* AIM OF THE EXERCISE
Starting at the line that contains "for (let i = 0; i + 1 < sideEdges.length;" in the listing below, write out every line word for word until you have written the line that contains "add('sidePlank', block(c - 0.02, c".

* INFORMATION SUPPLIED
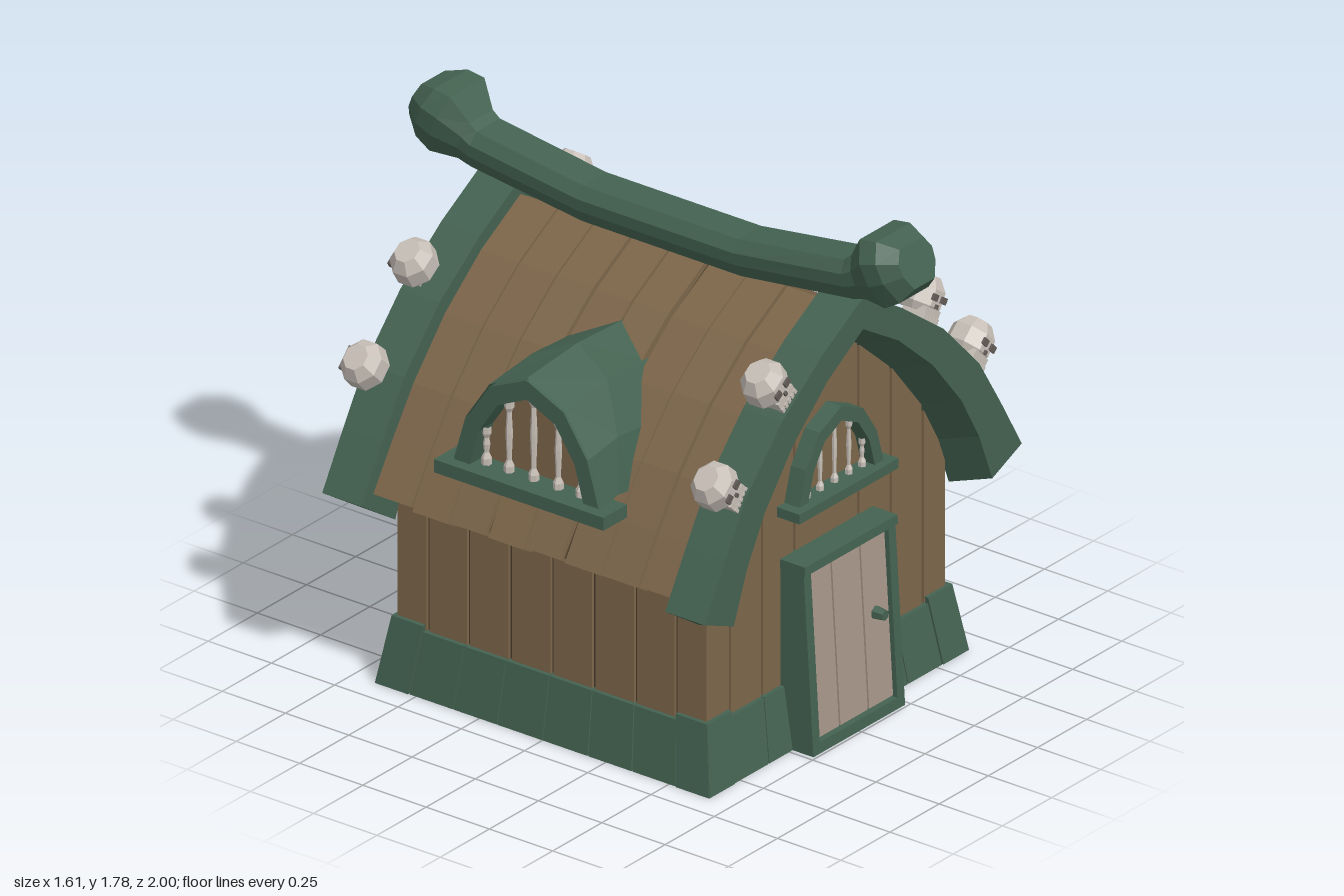
import * as THREE from 'three';

const mat = (name, color, side = THREE.FrontSide) => {
  const m = new THREE.MeshStandardMaterial({ color, side });
  m.name = name;
  return m;
};

// Flat-faced solid through a list of closed rings of [x, y, z] points, capped at both ends
function loft(rings) {
  const pos = [], n = rings[0].length;
  const tri = (a, b, c) => pos.push(...a, ...b, ...c);
  for (let i = 0; i + 1 < rings.length; i++)
    for (let j = 0; j < n; j++) {
      const a = rings[i][j], b = rings[i][(j + 1) % n], c = rings[i + 1][(j + 1) % n], d = rings[i + 1][j];
      tri(a, b, c); tri(a, c, d);
    }
  const first = rings[0], last = rings[rings.length - 1];
  for (let j = 1; j + 1 < n; j++) {
    tri(first[0], first[j + 1], first[j]);
    tri(last[0], last[j], last[j + 1]);
  }
  // turn the faces outward when the signed volume is negative
  let volume = 0;
  const a = new THREE.Vector3(), b = new THREE.Vector3(), c = new THREE.Vector3();
  for (let i = 0; i < pos.length; i += 9)
    volume += a.fromArray(pos, i).dot(b.fromArray(pos, i + 3).cross(c.fromArray(pos, i + 6)));
  if (volume < 0)
    for (let i = 0; i < pos.length; i += 9)
      for (let k = 0; k < 3; k++) [pos[i + 3 + k], pos[i + 6 + k]] = [pos[i + 6 + k], pos[i + 3 + k]];
  const g = new THREE.BufferGeometry();
  g.setAttribute('position', new THREE.Float32BufferAttribute(pos, 3));
  g.computeVertexNormals();
  return g;
}

// Box given by its limits, with an optional rule that moves each corner
function block(x0, x1, y0, y1, z0, z1, rule) {
  const g = new THREE.BoxGeometry(x1 - x0, y1 - y0, z1 - z0).toNonIndexed();
  g.translate((x0 + x1) / 2, (y0 + y1) / 2, (z0 + z1) / 2);
  if (rule) {
    const p = g.attributes.position, v = new THREE.Vector3();
    for (let i = 0; i < p.count; i++) {
      rule(v.fromBufferAttribute(p, i));
      p.setXYZ(i, v.x, v.y, v.z);
    }
    g.computeVertexNormals();
  }
  return g;
}

// Half profile from the peak outward, made into a full arch
const arch = half => [...half.slice(1).reverse().map(([x, y]) => [-x, y]), ...half];

const ROOF_OUT = [[0, 1.465], [0.2, 1.35], [0.385, 1.2], [0.545, 1.02], [0.655, 0.86], [0.75, 0.705]];
const ROOF_IN = [[0, 1.395], [0.17, 1.295], [0.345, 1.155], [0.5, 0.98], [0.61, 0.82], [0.7, 0.675]];
const BOARD_OUT = [[0, 1.515], [0.2, 1.4], [0.41, 1.245], [0.59, 1.055], [0.7, 0.875], [0.807, 0.69]];
const BOARD_IN = [[0, 1.405], [0.18, 1.295], [0.355, 1.14], [0.5, 0.96], [0.59, 0.8], [0.657, 0.627]];

// Linear lookup along a profile: from column a to column b
function lookup(profile, v, a, b) {
  for (let i = 0; i + 1 < profile.length; i++) {
    const p = profile[i], q = profile[i + 1], t = (v - p[a]) / (q[a] - p[a]);
    if (t >= 0 && t <= 1) return p[b] + t * (q[b] - p[b]);
  }
  return profile[profile.length - 1][b];
}

export function createModel() {
  const wood = mat('wood', 0x7c664a), seam = mat('dark seam', 0x4b3c2b);
  const green = mat('painted green', 0x446251), greenOpen = mat('painted green thin', 0x446251, THREE.DoubleSide);
  const pale = mat('pale door wood', 0xa69689), bone = mat('bone', 0xc6beb6), socket = mat('socket grey', 0x625c57);
  const house = new THREE.Group();
  house.name = 'house';
  const add = (name, geometry, material, parent = house) => {
    const m = new THREE.Mesh(geometry, material);
    m.name = name;
    parent.add(m);
    return m;
  };
  let seed = 7;
  const jitter = s => ((seed = (seed * 16807) % 2147483647) / 2147483647 - 0.5) * 2 * s;

  // Gable walls: upright planks cut to the underside of the roof
  const edges = [-0.61, -0.49, -0.327, -0.163, 0.163, 0.327, 0.49, 0.61];
  for (const side of [1, -1])
    for (let i = 0; i + 1 < edges.length; i++) {
      const x0 = edges[i] + (i ? 0.006 : 0), x1 = edges[i + 1] - 0.006;
      const s = new THREE.Shape().moveTo(x0, 0.04).lineTo(x1, 0.04);
      for (let k = 0; k <= 6; k++) {
        const x = x1 + (x0 - x1) * k / 6;
        s.lineTo(x, lookup(ROOF_IN, Math.abs(x), 0, 1) + 0.01);
      }
      const g = new THREE.ExtrudeGeometry(s, { depth: 0.04, bevelEnabled: false });
      g.translate(0, 0, side > 0 ? 0.57 : -0.61);
      add('gablePlank', g, wood);
      const e = edges[i];
      if (i) add('gableSeam', block(e - 0.008, e + 0.008, 0.04, lookup(ROOF_IN, Math.abs(e), 0, 1),
        side * 0.59 - 0.01, side * 0.59 + 0.01), seam);
    }

  // Side walls
  const sideEdges = [-0.6, -0.49, -0.33, -0.165, 0, 0.165, 0.33, 0.49, 0.6];
  for (const side of [1, -1])
    for (let i = 0; i + 1 < sideEdges.length; i++) {
      const c = side * 0.59, z = sideEdges[i];
      add('sidePlank', block(c - 0.02, c + 0.02, 0.04, 0.82, z + 0.006, sideEdges[i + 1] - 0.006), wood);
      if (i) add('sideSeam', block(c - 0.01, c + 0.01, 0.04, 0.82, z - 0.008, z + 0.008), seam);
    }

  // Flared plinth of short boards with taller corners, open behind the door
  const flare = v => { const k = 1 + 0.055 * (1 - v.y / 0.215); v.x *= k; v.z *= k; };
  const cuts = [-0.625, -0.5, -0.335, -0.17, 0, 0.17, 0.335, 0.5, 0.625];
  for (let turn = 0; turn < 4; turn++)
    for (let i = 0; i < 8; i++) {
      if (turn === 0 && (i === 3 || i === 4)) continue;
      const corner = i === 0 || i === 7;
      const g = block(cuts[i] + (i ? 0.002 : 0), cuts[i + 1] - (i < 7 ? 0.002 : 0), 0, corner ? 0.232 : 0.212,
        0.585, corner ? 0.627 : 0.624, flare);
      g.rotateY(turn * Math.PI / 2);
      add('plinthBoard', g, green);
    }

  // Roof planks bent over the ridge, with uneven ends and dark seams
  const band = (z0, z1, lift, drop, sink) => {
    const o = arch(ROOF_OUT), n = arch(ROOF_IN);
    return loft(o.map(([x, y], i) => {
      const end = i === 0 || i === o.length - 1 ? drop : 0;
      const ox = x * (1 + lift) - Math.sign(x) * sink, oy = y + lift - sink - end;
      const [ix, iy] = n[i];
      return [[ox, oy, z0], [ox, oy, z1], [ix, iy - end, z1], [ix, iy - end, z0]];
    }));
  };
  for (let i = 0; i < 8; i++) {
    const z = -0.6 + i * 0.15;
    add('roofPlank', band(z + 0.004 + jitter(0.003), z + 0.146 + jitter(0.003), jitter(0.006), jitter(0.014), 0), wood);
    if (i) add('roofSeam', band(z - 0.01, z + 0.01, 0, -0.02, 0.018), seam);
  }

  // Curved boards at both gables, deeper on the wall side
  for (const side of [1, -1]) {
    const o = arch(BOARD_OUT), n = arch(BOARD_IN);
    add('gableBoard', loft(o.map(([x, y], i) => {
      const [ix, iy] = n[i];
      return [[x, y, side * 0.755], [x, y, side * 0.6],
        [ix - Math.sign(ix) * 0.022, iy - 0.05, side * 0.6], [ix, iy, side * 0.755]];
    })), green);
  }

  // Sagging ridge beam with a knob at each end: z, y, half width, half height, tilt
  const beam = [[0.31, 1.54, 0.085, 0.065, 0.06], [0.74, 1.597, 0.085, 0.068, 0.2], [0.78, 1.615, 0.085, 0.075, 0.35],
    [0.855, 1.66, 0.125, 0.118, 0.4], [0.915, 1.682, 0.123, 0.105, 0.4], [0.972, 1.7, 0.085, 0.068, 0.4]];
  const section = [[-0.7, 1], [0.7, 1], [1, 0.4], [0.95, -0.25], [0.6, -1], [-0.6, -1], [-0.95, -0.25], [-1, 0.4]];
  const path = [...[...beam].reverse().map(([z, y, w, h, t]) => [-z, y, w, h, -t]), ...beam];
  add('ridgeBeam', loft(path.map(([z, y, w, h, t]) =>
    section.map(([u, v]) => [u * w, y + v * h * Math.cos(t), z - v * h * Math.sin(t)]))), green);

  // Door with its leaning frame
  const door = new THREE.Group();
  door.name = 'door';
  house.add(door);
  const lean = v => { if (v.z > 0.65) v.z += 0.04 * (1 - v.y / 0.65); };
  for (const s of [-1, 1])
    add('doorPost', block(s * 0.215 - 0.018, s * 0.215 + 0.018, 0, 0.63, 0.54, 0.7, lean), green, door);
  add('doorLintel', block(-0.236, 0.236, 0.62, 0.652, 0.54, 0.708, lean), green, door);
  add('doorSill', block(-0.215, 0.215, 0, 0.038, 0.54, 0.7, lean), green, door);
  add('doorBacking', block(-0.2, 0.2, 0.03, 0.625, 0.62, 0.665, lean), seam, door);
  for (const [x0, x1] of [[-0.197, -0.078], [-0.07, 0.068], [0.076, 0.197]])
    add('doorPlank', block(x0, x1, 0.042, 0.617, 0.63, 0.683, lean), pale, door);
  const knob = new THREE.CylinderGeometry(0.018, 0.024, 0.04, 6).toNonIndexed();
  knob.computeVertexNormals();
  knob.rotateX(Math.PI / 2).translate(0.133, 0.35, 0.72);
  add('doorKnob', knob, green, door);

  // Arched window with a sill and five turned bars, standing on its own y = 0
  const WIN_OUT = [[0, 0.275], [0.11, 0.225], [0.18, 0.12], [0.215, 0]];
  const WIN_IN = [[0, 0.225], [0.085, 0.185], [0.142, 0.1], [0.17, 0]];
  const makeWindow = name => {
    const w = new THREE.Group(), o = arch(WIN_OUT), n = arch(WIN_IN);
    w.name = name;
    add('windowFrame', loft(o.map(([x, y], i) =>
      [[x, y, 0], [x, y, 0.06], [n[i][0], n[i][1], 0.06], [n[i][0], n[i][1], 0]])), green, w);
    add('windowSill', block(-0.252, 0.252, -0.03, 0.004, 0, 0.09), green, w);
    add('windowPanel', new THREE.ShapeGeometry(new THREE.Shape(o.map(p => new THREE.Vector2(...p)))).translate(0, 0, 0.004), wood, w);
    for (const x of [-0.14, -0.073, 0, 0.073, 0.14]) {
      const h = lookup(WIN_IN, Math.abs(x), 0, 1);
      const profile = [[0.013, 0], [0.013, 0.02], [0.006, 0.035], [0.009, h * 0.55], [0.006, h - 0.03], [0.012, h - 0.018], [0.012, h]];
      const g = new THREE.LatheGeometry(profile.map(p => new THREE.Vector2(...p)), 6).toNonIndexed();
      g.computeVertexNormals();
      add('windowBar', g.translate(x, 0, 0.032), bone, w);
    }
    house.add(w);
    return w;
  };
  makeWindow('frontWindow').position.set(0, 0.836, 0.61);

  // Dormer on the right slope: large window and a hood running back into the roof
  const dormer = makeWindow('dormerWindow');
  dormer.position.set(-0.66, 0.92, 0);
  dormer.rotation.y = -Math.PI / 2;
  dormer.scale.setScalar(1.33);
  const hood = [], rim = arch(WIN_OUT).map(([x, y]) => {
    const z = x * 1.36, h = 0.92 + y * 1.36;
    const back = -lookup(ROOF_OUT, h + 0.015, 1, 0) + 0.03;
    return [[-0.735, h, z], [(back - 0.735) / 2, h + 0.022, z], [back, h + 0.01, z]];
  });
  for (let i = 0; i + 1 < rim.length; i++)
    for (let k = 0; k < 2; k++) {
      const a = rim[i][k], b = rim[i + 1][k], c = rim[i + 1][k + 1], d = rim[i][k + 1];
      hood.push(...a, ...b, ...c, ...a, ...c, ...d);
    }
  const hoodGeometry = new THREE.BufferGeometry();
  hoodGeometry.setAttribute('position', new THREE.Float32BufferAttribute(hood, 3));
  hoodGeometry.computeVertexNormals();
  add('dormerHood', hoodGeometry, greenOpen);

  // Small skulls set along the gable boards
  const cranium = loft([[-0.04, 0.058], [-0.015, 0.078], [0.04, 0.076], [0.078, 0.045]].map(([y, r]) =>
    Array.from({ length: 8 }, (_, i) => {
      const a = (i + 0.5) * Math.PI / 4;
      return [Math.sin(a) * r, y, Math.cos(a) * r * 0.95];
    })));
  for (const side of [1, -1])
    for (const [x, y, tilt] of [[0.39, 1.338, 0.6], [0.64, 1.08, 0.8]])
      for (const s of [1, -1]) {
        const skull = new THREE.Group();
        skull.name = 'skull';
        add('cranium', cranium, bone, skull);
        add('jaw', block(-0.042, 0.042, -0.06, -0.02, -0.02, 0.066), bone, skull);
        for (const e of [-1, 1])
          add('eyeSocket', block(e * 0.026 - 0.014, e * 0.026 + 0.014, 0.004, 0.026, 0.068, 0.076), socket, skull);
        add('nose', block(-0.006, 0.006, -0.018, -0.004, 0.068, 0.076), socket, skull);
        for (let t = -2; t <= 2; t++)
          add('tooth', block(t * 0.018 - 0.006, t * 0.018 + 0.006, -0.08, -0.045, 0.05, 0.07), bone, skull);
        skull.position.set(s * x, y, side > 0 ? 0.675 : -0.71);
        skull.rotation.set(0, side > 0 ? 0 : Math.PI, -s * side * tilt);
        house.add(skull);
      }

  return house;
}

* SOLUTION BELOW
    for (let i = 0; i + 1 < sideEdges.length; i++) {
      const c = side * 0.59, z = sideEdges[i];
      add('sidePlank', block(c - 0.02, c + 0.02, 0.04, 0.82, z + 0.006, sideEdges[i + 1] - 0.006), wood);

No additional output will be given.